Link to Original Source

Submission UCLA claims technique for carbon-neutral cement manufacturing->

An anonymous reader writes: The world produces around 5 billion tons of portland cement each year, or nearly three-quarters of a ton for every person on Earth. For every ton of cement produced, about a ton of carbon dioxide is released — accounting for about 7 percent of the world’s total CO2 emissions. A new technique developed at UCLA captures and recombines CO2 from the first step in cement manufacturing to help power the second. In addition, the new method requires about half as much heat as typically required.
Link to Original Source

Submission Absent gravitational waves from merging black holes throw scientists into tizzy->

hypnosec writes: For the past eleven years, a team of international scientists is busy looking for gravitational waves by monitoring a set of ‘millisecond pulsars’ using CSIRO's Parkes Telescope. The idea is to record the arrival times of the highly regular trains of radio pulses on Earth to an accuracy of ten billionths of a second. Merging of a pair of black hole produces gravitational waves according to Einstein's theory of relativity. When these gravitational waves pass between Earth and a millisecond pulsar, the squeeze and stretch of space causes a change in distance Earth and the pulsar in tune of about 10 metres — a tiny fraction of the pulsar’s distance from Earth. This changes, very slightly, the time that the pulsar’s signals arrive on Earth. Researchers have been trying to detect this change as a proof of existence of gravitational waves, but to no avail raising questions on our understanding of black holes and on the theory of relativity as well.
Link to Original Source

Submission A cold spot in the Atlantic has scientists seriously freaked out ->

Kristine Lofgren writes: While the rest of the planet is suffering through an astoundingly hot year so far, one increasingly cold spot in the northern Atlantic has some scientists thinking that one of their worst fears about climate change is coming true.
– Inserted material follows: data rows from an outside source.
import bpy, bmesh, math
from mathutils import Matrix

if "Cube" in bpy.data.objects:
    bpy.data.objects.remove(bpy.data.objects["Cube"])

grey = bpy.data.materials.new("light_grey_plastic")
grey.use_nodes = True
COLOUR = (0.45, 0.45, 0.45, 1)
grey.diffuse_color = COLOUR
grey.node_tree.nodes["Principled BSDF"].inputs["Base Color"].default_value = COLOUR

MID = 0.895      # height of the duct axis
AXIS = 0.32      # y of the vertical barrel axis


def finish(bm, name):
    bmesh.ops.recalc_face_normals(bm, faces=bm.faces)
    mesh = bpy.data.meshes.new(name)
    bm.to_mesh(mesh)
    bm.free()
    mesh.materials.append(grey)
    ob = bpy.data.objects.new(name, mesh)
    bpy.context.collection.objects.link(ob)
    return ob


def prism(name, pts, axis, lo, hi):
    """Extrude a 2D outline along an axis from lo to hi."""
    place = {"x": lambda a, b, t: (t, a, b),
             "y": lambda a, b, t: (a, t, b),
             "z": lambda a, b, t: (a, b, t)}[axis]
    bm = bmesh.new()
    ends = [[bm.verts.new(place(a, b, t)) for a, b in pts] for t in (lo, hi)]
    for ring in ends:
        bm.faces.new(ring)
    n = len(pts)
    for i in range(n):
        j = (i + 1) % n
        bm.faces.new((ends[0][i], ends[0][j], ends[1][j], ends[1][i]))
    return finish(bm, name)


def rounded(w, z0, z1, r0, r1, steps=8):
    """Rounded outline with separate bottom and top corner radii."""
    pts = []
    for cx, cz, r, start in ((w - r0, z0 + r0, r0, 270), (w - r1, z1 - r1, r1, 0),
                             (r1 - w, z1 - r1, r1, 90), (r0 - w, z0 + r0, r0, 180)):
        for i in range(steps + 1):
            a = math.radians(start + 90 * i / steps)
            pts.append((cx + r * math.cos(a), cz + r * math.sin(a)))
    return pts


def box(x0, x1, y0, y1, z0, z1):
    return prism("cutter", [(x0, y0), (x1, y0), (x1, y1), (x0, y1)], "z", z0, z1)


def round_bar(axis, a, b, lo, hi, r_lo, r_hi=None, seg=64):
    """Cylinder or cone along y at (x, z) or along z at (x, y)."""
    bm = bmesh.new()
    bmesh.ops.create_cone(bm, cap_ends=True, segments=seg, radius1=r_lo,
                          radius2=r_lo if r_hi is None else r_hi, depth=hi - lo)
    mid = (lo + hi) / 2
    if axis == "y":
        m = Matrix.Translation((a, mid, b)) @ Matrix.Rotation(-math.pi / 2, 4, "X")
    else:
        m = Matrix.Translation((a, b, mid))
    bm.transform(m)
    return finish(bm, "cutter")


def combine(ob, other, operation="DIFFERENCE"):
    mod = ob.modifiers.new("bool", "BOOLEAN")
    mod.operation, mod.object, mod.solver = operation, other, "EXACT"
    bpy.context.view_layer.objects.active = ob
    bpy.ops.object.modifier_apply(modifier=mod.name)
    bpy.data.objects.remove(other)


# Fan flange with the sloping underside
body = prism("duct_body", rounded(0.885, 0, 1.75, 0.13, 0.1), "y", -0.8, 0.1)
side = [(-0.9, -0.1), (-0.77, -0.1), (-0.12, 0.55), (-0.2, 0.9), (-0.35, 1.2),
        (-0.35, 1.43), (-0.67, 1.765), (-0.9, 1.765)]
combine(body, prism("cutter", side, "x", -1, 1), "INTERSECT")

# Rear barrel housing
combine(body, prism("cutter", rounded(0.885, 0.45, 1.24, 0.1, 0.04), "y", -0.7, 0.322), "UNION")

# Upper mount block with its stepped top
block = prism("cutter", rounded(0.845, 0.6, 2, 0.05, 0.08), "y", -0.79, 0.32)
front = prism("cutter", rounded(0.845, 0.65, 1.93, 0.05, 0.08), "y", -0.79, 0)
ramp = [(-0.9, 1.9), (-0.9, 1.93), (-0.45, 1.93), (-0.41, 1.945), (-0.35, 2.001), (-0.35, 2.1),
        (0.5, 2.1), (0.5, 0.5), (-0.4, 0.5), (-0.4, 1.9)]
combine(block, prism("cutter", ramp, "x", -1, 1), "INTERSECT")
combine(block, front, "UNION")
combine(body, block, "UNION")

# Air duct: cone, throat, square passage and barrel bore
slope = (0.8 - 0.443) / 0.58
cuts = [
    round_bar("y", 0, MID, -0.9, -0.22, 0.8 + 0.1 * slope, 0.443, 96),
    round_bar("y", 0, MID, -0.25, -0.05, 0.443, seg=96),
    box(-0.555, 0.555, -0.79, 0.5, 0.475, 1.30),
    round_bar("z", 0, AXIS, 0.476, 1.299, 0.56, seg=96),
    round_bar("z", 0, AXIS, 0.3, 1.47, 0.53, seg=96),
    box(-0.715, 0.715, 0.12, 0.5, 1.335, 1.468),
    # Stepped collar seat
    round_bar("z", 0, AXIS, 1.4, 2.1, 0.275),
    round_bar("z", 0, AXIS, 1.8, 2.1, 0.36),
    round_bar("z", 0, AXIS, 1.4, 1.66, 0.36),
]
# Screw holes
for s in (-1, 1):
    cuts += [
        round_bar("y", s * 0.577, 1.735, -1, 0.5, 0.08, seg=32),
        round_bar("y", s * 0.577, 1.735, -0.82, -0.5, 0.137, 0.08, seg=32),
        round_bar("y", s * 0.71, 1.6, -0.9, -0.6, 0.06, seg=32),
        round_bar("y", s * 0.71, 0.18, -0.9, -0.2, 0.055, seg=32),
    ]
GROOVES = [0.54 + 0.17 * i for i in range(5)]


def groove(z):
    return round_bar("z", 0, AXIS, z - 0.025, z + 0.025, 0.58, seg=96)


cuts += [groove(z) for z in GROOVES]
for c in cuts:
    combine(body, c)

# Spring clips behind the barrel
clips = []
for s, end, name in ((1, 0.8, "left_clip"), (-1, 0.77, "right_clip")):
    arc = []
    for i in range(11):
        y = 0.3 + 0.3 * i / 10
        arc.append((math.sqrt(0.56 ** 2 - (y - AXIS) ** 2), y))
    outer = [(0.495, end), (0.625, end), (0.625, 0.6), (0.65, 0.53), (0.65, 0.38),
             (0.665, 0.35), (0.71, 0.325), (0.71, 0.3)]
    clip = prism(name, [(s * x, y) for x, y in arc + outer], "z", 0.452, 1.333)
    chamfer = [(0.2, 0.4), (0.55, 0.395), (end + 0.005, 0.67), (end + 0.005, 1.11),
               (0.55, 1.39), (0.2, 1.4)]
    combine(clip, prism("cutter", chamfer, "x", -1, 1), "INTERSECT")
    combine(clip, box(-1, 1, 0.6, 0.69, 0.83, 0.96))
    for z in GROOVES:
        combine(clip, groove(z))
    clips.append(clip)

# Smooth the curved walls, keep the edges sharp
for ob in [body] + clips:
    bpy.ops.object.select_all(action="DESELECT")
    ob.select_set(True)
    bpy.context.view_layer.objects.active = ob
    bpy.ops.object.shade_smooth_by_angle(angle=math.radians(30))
Research by the NOAA shows that this chilly spot means that currents in the area may be slowing down, allowing cold water to sink and warmer water to move in. If that is what is happening, and it looks like it is, it could mean that the current ocean currents could go haywire, and we all know how important the ocean is for regulating temperatures on land, right?
Link to Original Source

Submission IT Departments Try to Avoid Getting Ubered

StewBeans writes: Fortune 500 companies and longstanding corporate giants are losing to startups that are born digital because they can't keep up or they refuse to acknowledge the ways that technology is changing both business and consumer preferences. Getting "Ubered" is now one of the biggest threats to traditional IT departments as the growing number of unicorns like Airbnb, Spotify, Square, and others take over the economy and win the hearts and minds of increasingly mobile, always-on consumers. In this article, nine tech leaders from large companies talk about how they have had to change their approach in order to keep pace and avoid getting disrupted by the next big thing around the corner.

Submission Another Pharma Company Recaptures a Generic Medication->

Applehu Akbar writes: Daraprim, currently used as a niche AIDS medication, was developed and patented by Glaxo (now GlaxoSmithKlein) decades ago. Though Glaxo's patent has long since expired, a startup called Turing Pharmaceuticals has been the latest pharma company to 'recapture' a generic by using legal trickery to gain exclusive rights to sell it in the US.
Though Turing has just marketing rights, not a patent, on Daraprim, it takes advantage of pharma-pushed laws that forbid Americans from shopping around on the world market for prescriptions. Not long ago, Google was fined half a billion dollars by the FDA for allowing perfectly legal Canadian pharmacies to advertise on its site. So now that Turing has a lock on Daraprim, it has raised the price from $13.50 a pill to $750.

In 2009 another small pharma company inveigled an exclusive on the longstanding generic gout medication colchicine from the FDA, effectively rebranding the unmodified generic so they could raise its price by a similar percentage.

Link to Original Source

"The urge to destroy is also a creative urge." -- Bakunin [ed. note - I would say: The urge to destroy may sometimes be a creative urge.]